ABOUT THIS TASK
Once the line with "# Streams that wind over the ground" is found in the entries below, repeat it and each following line exactly, up to and including the line with "pts = spline([Vector((x, y, 0))". Add no other lines.

INPUT
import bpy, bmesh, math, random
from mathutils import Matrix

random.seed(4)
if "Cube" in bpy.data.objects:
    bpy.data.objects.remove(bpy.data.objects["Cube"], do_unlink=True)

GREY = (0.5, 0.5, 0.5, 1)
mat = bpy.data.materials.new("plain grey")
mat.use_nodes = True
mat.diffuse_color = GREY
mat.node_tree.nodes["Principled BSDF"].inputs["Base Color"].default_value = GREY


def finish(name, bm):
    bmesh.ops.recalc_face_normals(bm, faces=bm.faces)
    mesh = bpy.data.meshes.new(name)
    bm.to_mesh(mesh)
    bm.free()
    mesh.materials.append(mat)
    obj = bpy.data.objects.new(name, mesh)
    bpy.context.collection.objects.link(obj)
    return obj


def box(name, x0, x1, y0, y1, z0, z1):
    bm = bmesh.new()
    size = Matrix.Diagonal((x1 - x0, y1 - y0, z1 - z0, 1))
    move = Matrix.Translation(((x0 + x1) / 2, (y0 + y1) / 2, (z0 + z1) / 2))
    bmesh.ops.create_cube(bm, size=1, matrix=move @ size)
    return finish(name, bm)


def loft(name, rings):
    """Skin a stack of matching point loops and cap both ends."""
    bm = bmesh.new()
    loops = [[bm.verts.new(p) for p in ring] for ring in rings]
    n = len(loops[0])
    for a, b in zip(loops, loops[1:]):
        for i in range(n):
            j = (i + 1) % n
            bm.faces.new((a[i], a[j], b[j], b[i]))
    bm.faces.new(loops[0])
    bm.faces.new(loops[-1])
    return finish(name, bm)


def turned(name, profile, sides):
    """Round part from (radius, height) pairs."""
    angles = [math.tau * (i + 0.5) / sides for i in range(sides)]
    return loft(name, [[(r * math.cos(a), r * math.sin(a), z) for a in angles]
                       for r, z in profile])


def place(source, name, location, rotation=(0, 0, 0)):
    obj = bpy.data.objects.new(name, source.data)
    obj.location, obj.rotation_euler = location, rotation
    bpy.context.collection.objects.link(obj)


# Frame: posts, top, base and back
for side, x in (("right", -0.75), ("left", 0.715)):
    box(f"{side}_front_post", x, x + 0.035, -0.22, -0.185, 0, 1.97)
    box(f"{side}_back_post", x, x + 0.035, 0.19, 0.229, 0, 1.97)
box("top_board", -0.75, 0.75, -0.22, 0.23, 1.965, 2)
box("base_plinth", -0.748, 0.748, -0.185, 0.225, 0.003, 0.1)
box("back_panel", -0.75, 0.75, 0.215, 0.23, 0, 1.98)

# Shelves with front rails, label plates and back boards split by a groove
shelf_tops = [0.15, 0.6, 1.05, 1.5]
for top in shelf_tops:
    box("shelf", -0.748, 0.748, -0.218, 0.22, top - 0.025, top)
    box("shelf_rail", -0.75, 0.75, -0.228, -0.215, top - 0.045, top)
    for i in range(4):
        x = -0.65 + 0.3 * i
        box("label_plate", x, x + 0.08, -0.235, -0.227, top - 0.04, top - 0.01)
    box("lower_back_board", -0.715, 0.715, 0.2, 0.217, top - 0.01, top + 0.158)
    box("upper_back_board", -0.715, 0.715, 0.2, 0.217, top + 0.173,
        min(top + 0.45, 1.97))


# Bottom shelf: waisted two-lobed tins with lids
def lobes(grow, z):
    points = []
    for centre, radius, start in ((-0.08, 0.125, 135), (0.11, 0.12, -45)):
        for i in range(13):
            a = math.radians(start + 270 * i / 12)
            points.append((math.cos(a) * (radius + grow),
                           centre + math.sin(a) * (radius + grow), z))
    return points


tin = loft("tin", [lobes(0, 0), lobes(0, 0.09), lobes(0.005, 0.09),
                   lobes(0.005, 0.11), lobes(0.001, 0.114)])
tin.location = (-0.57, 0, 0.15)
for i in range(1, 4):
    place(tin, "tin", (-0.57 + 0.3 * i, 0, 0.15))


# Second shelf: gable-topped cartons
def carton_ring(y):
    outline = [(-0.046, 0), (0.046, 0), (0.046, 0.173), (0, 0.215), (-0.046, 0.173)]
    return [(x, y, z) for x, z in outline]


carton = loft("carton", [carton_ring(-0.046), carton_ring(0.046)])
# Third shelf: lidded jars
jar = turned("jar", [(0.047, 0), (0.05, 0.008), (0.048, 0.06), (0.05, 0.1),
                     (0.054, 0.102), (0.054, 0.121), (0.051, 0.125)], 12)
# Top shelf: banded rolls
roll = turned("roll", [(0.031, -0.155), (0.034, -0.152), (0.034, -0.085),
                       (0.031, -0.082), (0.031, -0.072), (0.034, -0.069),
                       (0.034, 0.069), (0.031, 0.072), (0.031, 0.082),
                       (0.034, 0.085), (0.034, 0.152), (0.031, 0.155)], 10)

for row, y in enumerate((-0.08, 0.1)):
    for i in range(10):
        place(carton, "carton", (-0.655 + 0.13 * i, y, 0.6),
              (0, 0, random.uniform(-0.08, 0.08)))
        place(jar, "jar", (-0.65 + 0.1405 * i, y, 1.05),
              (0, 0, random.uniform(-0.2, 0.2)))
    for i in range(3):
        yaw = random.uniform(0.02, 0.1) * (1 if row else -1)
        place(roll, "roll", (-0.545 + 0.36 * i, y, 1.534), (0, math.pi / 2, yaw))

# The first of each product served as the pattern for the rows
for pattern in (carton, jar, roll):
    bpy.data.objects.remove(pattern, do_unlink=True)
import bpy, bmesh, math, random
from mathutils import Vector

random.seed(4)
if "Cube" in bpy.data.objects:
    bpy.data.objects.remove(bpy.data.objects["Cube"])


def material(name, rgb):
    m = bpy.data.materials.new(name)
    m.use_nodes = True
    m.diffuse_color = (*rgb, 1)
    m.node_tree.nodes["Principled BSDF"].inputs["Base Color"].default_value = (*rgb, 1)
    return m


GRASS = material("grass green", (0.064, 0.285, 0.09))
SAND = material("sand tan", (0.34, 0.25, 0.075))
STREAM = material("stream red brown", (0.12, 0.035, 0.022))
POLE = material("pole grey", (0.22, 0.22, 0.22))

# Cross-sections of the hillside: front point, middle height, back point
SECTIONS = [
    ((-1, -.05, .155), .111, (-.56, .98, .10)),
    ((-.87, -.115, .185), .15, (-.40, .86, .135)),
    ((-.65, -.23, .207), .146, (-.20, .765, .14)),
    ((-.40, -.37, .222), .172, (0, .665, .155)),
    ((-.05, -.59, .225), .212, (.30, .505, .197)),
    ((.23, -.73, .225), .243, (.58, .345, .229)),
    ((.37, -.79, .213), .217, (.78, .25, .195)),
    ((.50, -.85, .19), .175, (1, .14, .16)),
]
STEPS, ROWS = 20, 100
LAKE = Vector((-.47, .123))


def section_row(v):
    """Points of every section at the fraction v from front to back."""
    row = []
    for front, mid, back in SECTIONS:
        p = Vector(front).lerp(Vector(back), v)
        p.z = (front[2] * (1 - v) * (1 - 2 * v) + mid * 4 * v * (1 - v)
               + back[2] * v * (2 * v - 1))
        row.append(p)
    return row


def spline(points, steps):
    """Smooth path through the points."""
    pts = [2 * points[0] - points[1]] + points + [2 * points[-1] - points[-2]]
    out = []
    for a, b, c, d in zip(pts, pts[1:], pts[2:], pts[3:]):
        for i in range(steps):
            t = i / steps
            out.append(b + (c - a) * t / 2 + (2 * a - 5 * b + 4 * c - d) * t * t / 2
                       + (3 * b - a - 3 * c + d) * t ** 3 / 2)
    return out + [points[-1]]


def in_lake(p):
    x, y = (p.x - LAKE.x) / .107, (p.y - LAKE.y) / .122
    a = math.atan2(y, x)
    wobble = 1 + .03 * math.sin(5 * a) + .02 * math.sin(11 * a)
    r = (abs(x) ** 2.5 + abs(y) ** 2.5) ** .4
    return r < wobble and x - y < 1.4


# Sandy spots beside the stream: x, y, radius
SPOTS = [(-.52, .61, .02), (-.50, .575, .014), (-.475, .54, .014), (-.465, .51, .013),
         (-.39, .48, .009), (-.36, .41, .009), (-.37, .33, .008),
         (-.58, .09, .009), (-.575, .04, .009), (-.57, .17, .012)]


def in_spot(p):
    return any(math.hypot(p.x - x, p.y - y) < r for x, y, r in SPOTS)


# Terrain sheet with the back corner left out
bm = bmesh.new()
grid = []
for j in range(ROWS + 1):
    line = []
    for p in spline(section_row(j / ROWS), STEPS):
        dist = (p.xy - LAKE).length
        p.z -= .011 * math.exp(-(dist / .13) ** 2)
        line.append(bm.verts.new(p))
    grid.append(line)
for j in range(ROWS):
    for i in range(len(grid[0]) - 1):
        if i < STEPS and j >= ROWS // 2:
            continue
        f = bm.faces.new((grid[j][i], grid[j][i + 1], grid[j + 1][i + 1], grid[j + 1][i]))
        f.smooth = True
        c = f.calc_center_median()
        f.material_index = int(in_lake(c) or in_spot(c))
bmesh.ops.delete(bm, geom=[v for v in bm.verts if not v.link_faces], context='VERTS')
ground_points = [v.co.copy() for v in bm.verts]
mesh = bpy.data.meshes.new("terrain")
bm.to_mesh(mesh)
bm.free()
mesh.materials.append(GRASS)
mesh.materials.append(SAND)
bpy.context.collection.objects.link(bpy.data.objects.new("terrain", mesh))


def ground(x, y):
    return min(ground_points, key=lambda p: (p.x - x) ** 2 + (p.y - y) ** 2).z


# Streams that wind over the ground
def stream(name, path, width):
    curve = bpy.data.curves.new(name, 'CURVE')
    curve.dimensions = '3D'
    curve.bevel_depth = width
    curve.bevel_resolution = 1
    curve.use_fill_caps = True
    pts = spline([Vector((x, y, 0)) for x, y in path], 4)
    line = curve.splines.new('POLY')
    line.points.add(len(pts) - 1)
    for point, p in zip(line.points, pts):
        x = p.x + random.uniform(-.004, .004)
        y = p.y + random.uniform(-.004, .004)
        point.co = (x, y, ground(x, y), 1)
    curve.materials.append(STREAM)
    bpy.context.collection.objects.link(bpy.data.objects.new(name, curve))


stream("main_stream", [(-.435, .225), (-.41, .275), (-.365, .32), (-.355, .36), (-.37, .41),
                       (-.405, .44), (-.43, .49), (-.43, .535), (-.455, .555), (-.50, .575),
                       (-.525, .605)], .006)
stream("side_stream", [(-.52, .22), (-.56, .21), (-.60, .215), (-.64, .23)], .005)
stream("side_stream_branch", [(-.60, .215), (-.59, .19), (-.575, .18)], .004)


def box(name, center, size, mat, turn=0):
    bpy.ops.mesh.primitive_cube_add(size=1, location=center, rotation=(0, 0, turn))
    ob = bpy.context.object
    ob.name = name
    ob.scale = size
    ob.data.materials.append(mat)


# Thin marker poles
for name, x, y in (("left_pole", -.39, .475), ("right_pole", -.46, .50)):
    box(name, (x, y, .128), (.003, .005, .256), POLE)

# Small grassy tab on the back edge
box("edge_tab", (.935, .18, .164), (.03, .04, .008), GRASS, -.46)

EXERCISE ANSWER
# Streams that wind over the ground
def stream(name, path, width):
    curve = bpy.data.curves.new(name, 'CURVE')
    curve.dimensions = '3D'
    curve.bevel_depth = width
    curve.bevel_resolution = 1
    curve.use_fill_caps = True
    pts = spline([Vector((x, y, 0)) for x, y in path], 4)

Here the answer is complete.